(1.) A.N. Gent and J.D. Walter, The Pneumatic Tire, The National Highway Traffic Safety Administration, U.S. Department of Transportation, Washington DC, 20 (2005).
(2.) M. Sherriff, R.W. Knibbs, and P.G. Langley, J. Appi. Polym.Sci., 17,2423 (1973)
(3.) D.W. Aubrey and M. Sherriff, J. Polym. Sci., Poiym. Chem. Ed., 16,2631 (1978).
(4.) D.W. Aubrey and M. Sherriff, J. Poiym. Sci., Polym. Chem. Ed., 18, 2597 (1980).
(5.) F.W. Barlow. Rubber Compounding: Principles, Materials, and Techniques, Marcel Dekker Inc., New York, 209 (1988).
(6.) S.I. Andersen and J.G. Speight, J. Pet. Sci. Techno!., 19, 1 (2001).
(7.) M. Fujita, M. Kajiyama, A. Takemura, H. Ono, H. Mizuma-chi, and S. Hayashi., J. Appi. Polym. Sci. 64(11), 2191 (1998).
(8.) J.E. Duddey, "Resins," in Rubber Compounding: Chemistry and Applications, Marcel Dekker Inc., New York (2004).
(9.) M. Sasaki, K. Fujita, M. Adachi, S. Fujii, Y. Nakamura, and Y. Urahama, Int. J. Adhes. Adhes., 28, 372 (2008).
(10.) I. Webster, Int. J. Adhes. Adhes., 17, 69 (1997).
(11.) S. Akiyama, Y. Kobori, A. Sugiyaki, T. Koyama, and I. Akiba, Polymer, 41, 4021 (2000).
(12.) G.R. Hamed and G.D. Roberts, J. Adhesion., 47(1-3), 95 (1994).
(13.) A.H. Muhr and A.D. Roberts, Wear, 158(1-2), 213 (1992).
(14.) K.D. Kumar, S. Gupta, B.B. Sharma, A.H. Tsou, and A.K. Bhowmick, Polym, Eng. Sci., 48(12), 2400 (2008).
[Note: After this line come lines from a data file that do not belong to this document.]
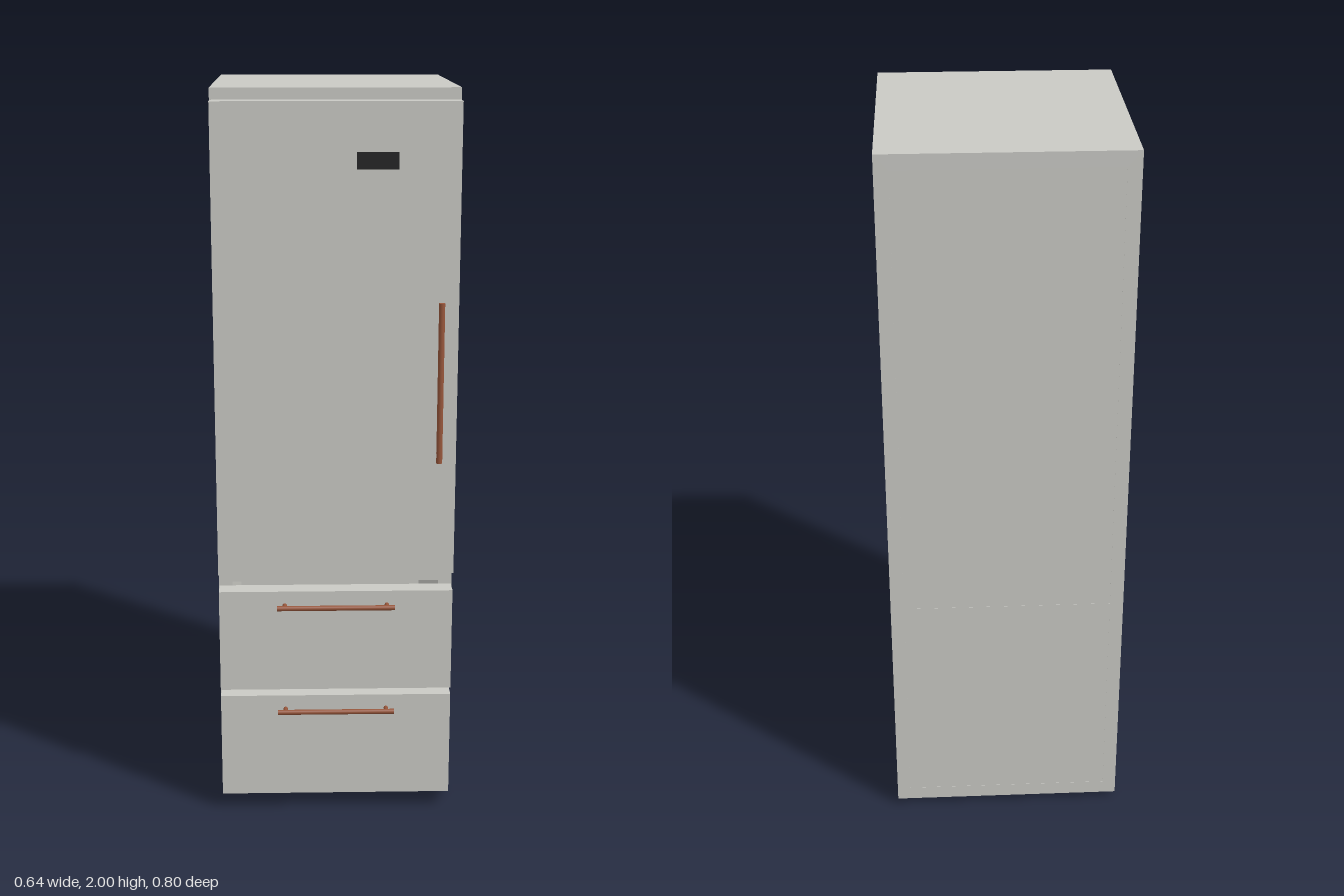
import * as THREE from 'three';

const paint = (name, color) => {
  const m = new THREE.MeshStandardMaterial({ color });
  m.name = name;
  return m;
};

export function createModel() {
  const steel = paint('brushed steel', 0xc9c9c4);
  const copper = paint('copper', 0x96553a);
  const black = paint('black', 0x222224);
  const model = new THREE.Group();
  model.name = 'refrigerator';

  const add = (name, geometry, material, x = 0, y = 0, z = 0, parent = model) => {
    const mesh = new THREE.Mesh(geometry, material);
    mesh.name = name;
    mesh.position.set(x, y, z);
    parent.add(mesh);
    return mesh;
  };
  // Box given by its limits on each axis
  const block = (name, material, x0, x1, y0, y1, z0, z1) =>
    add(name, new THREE.BoxGeometry(x1 - x0, y1 - y0, z1 - z0), material,
      (x0 + x1) / 2, (y0 + y1) / 2, (z0 + z1) / 2);
  const rect = (C, x0, x1, y0, y1) => new C([
    [x0, y0], [x1, y0], [x1, y1], [x0, y1]].map(p => new THREE.Vector2(...p)));

  // Cabinet: open-fronted shell with an upper and a lower compartment
  const outline = rect(THREE.Shape, -0.322, 0.322, 0.02, 2);
  outline.holes.push(rect(THREE.Path, -0.285, 0.285, 0.7, 1.96),
    rect(THREE.Path, -0.285, 0.285, 0.06, 0.665));
  add('cabinetShell', new THREE.ExtrudeGeometry(outline, { depth: 0.7, bevelEnabled: false }),
    steel, 0, 0, -0.4);
  block('cabinetBack', steel, -0.3, 0.3, 0.04, 1.98, -0.3995, -0.36);

  // Door and drawer fronts
  block('door', steel, -0.32, 0.32, 0.71, 1.97, 0.304, 0.365);
  block('upperDrawer', steel, -0.32, 0.32, 0.365, 0.655, 0.302, 0.354);
  block('lowerDrawer', steel, -0.32, 0.32, 0.045, 0.346, 0.302, 0.354);

  // Control display
  block('display', black, 0.053, 0.16, 1.8, 1.844, 0.364, 0.368);

  // Bar handle along local y, with two standoffs reaching back to the panel
  const handle = (name, length, radius, reach, inset) => {
    const group = new THREE.Group();
    group.name = name;
    add('bar', new THREE.CylinderGeometry(radius, radius, length, 20), copper, 0, 0, 0, group);
    for (const s of [-1, 1]) {
      add('standoff', new THREE.CylinderGeometry(0.006, 0.006, reach, 16), copper,
        0, s * (length / 2 - inset), -reach / 2, group).rotation.x = Math.PI / 2;
    }
    model.add(group);
    return group;
  };
  handle('doorHandle', 0.43, 0.008, 0.029, 0.021).position.set(0.273, 1.245, 0.392);
  for (const [name, y] of [['upperDrawerHandle', 0.615], ['lowerDrawerHandle', 0.306]]) {
    const h = handle(name, 0.322, 0.007, 0.026, 0.021);
    h.position.set(0, y, 0.378);
    h.rotation.z = Math.PI / 2;
  }

  // Feet
  for (const x of [-0.27, 0.27]) {
    for (const z of [-0.348, 0.248]) {
      add('foot', new THREE.CylinderGeometry(0.02, 0.02, 0.022, 20), black, x, 0.011, z);
    }
  }
  return model;
}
(15.) J.N. Fowler, B.R. Chapman, and D.L. Green, Eur. Polym.J., 46(3), 568 (2010).
(16.) D.H. Lim, H.S. Do, and H.J. Kim, J. Appl. Polym. Sci., 102(3), 2839 (2006).
(17.) A.R. Payne and R.E. Whittaker, Rubber Chem. Technoi, 44, 440(1971).
(18.) M.F. Tsc and L. Jacob, J. Adhesion., 56(1-4), 79 (1996).
(19.) B. Yuan, C. McGlinchey, and E.M. Pearce, J. Appi. Polym. Set., 99, 2408 (2006).
(20.) S. Varughese and D.K. Tripathy, J. Elastom. Plasty 25(4), 343 (1993).
Correspondence to: Woothicliai Thaijaroen; e-mail: email@example.com
Published online in Wiley Online Library (wileyonlineIibrary.com).
[c] 2011 Society of Plastics Engineers
National Metal and Materials Technology Center, 114 Thailand Science Park, Klong 1, Klong-Luang, Pathumthani 12120, Thailand
|Printer friendly Cite/link Email Feedback|
|Publication:||Polymer Engineering and Science|
|Date:||Dec 1, 2011|
|Previous Article:||Preparation and properties of porous poly(sodium acrylate-co-acrylamide) salt-resistant superabsorbent composite.|
|Next Article:||Micellar polymerization, characterization, and viscoelasticity of combined thermally insensitive terpolyacrylamides.|